From neighborhood bottle rockets to the dramatic skyrockets of Independence Day fireworks shows, the sound and color of American July 4th celebrations recall the “rockets’ red glare” of our national anthem.
A different rocket — the Coastal Searocket (Cakile lanceolata) — celebrates in its own way in the sandy soils of coastal Texas. Named for rocket-shaped pods that bear two seeds, it easily could be missed because of its low growth habits and tiny flowers.
Occuring naturally in beach dunes and coastal strands, the plant tolerates salt, drought, wind, and the inundation that comes with storm surge. Well suited for dune stabilization, it attracts a variety of bees and butterflies, and is the larval host for the Great Southern White (Ascia monuste phileta).

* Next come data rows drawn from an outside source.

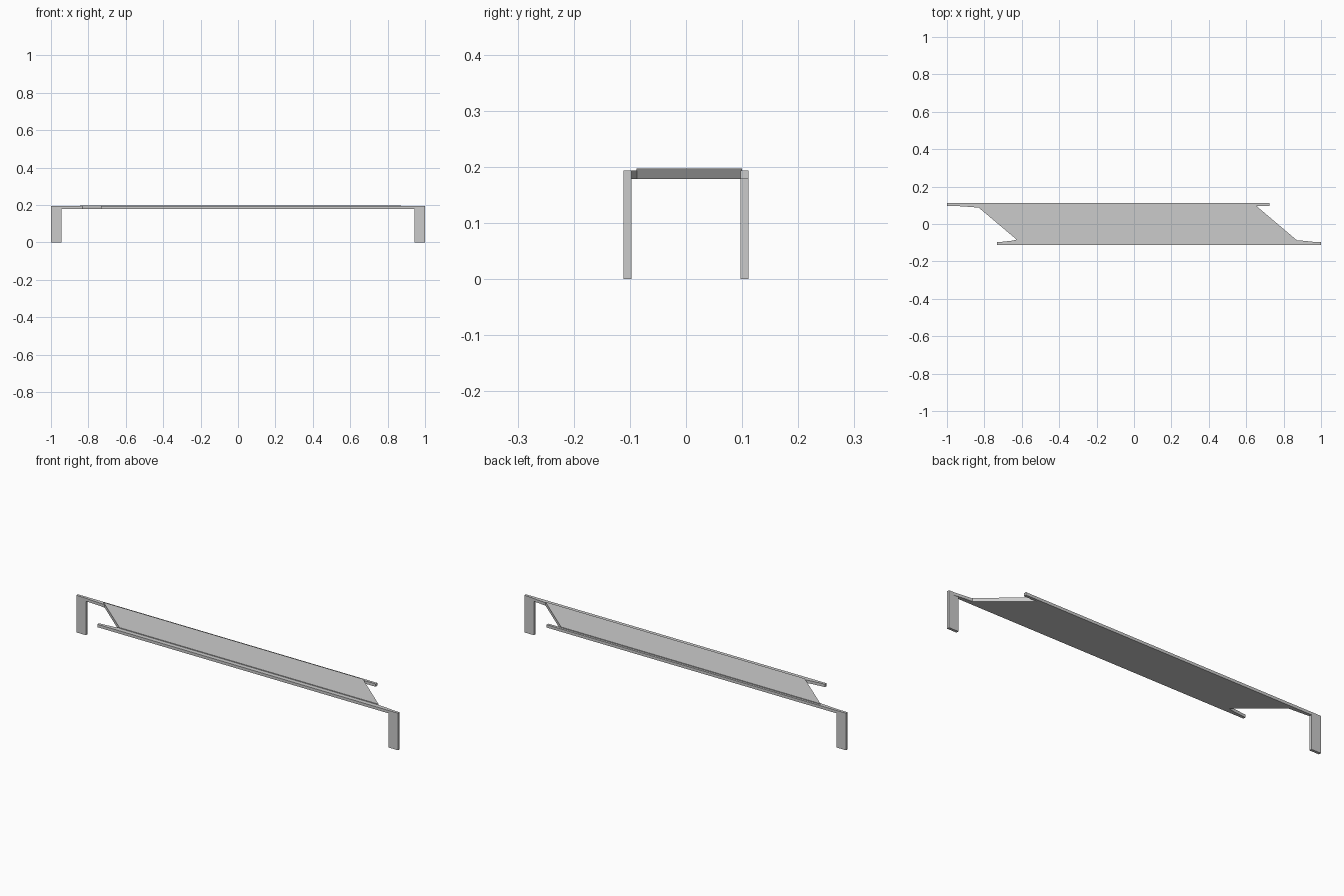
import bpy, bmesh

if "Cube" in bpy.data.objects:
    bpy.data.objects.remove(bpy.data.objects["Cube"])


def prism(name, outline, z0, z1):
    """Extrude a flat xy outline between two heights."""
    bm = bmesh.new()
    face = bm.faces.new([bm.verts.new((x, y, z0)) for x, y in outline])
    ext = bmesh.ops.extrude_face_region(bm, geom=[face])
    top = [v for v in ext["geom"] if isinstance(v, bmesh.types.BMVert)]
    bmesh.ops.translate(bm, verts=top, vec=(0, 0, z1 - z0))
    bmesh.ops.recalc_face_normals(bm, faces=bm.faces)
    me = bpy.data.meshes.new(name)
    bm.to_mesh(me)
    bm.free()
    ob = bpy.data.objects.new(name, me)
    bpy.context.collection.objects.link(ob)
    return ob


def box(name, x0, x1, y0, y1, z0, z1):
    return prism(name, [(x0, y0), (x1, y0), (x1, y1), (x0, y1)], z0, z1)


BOTTOM, RAIL_TOP, DECK_TOP = 0.178, 0.193, 0.197
OUT, IN = 0.111, 0.097

# Long side rails, offset from one another, each with one leg at its outer end
for name, s, short in (("front", 1, 0.733), ("back", -1, 0.725)):
    xs = sorted((-s * short, s * 1.0))
    ys = sorted((-s * OUT, -s * IN))
    box(name + "_rail", *xs, *ys, BOTTOM, RAIL_TOP)
    lx = sorted((s * 0.945, s * 1.0))
    box(name + "_leg", *lx, *ys, 0, BOTTOM)

# Slanted deck panel
prism("deck", [(-0.622, -0.088), (0.872, -0.088), (0.65, 0.1), (-0.845, 0.1)],
      BOTTOM, DECK_TOP)

# Lower edge strips, tapering into the rails
prism("front_edge_strip",
      [(-0.73, -0.098), (0.98, -0.098), (0.92, -0.091), (0.872, -0.087),
       (-0.622, -0.082), (-0.65, -0.089)], BOTTOM, RAIL_TOP)
prism("back_edge_strip",
      [(0.725, 0.098), (-0.98, 0.098), (-0.9, 0.093), (-0.834, 0.088),
       (0.664, 0.088), (0.652, 0.097)], BOTTOM, RAIL_TOP)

Like other members of the mustard family (Brassicaceae or Cruciferae), the plant’s stems and leaves are edible, either raw or cooked. That said, I doubt that many holiday parties will include a bowl of searocket next to the potato salad and coleslaw. It’s reported to be tasty, but it’s hardly traditional.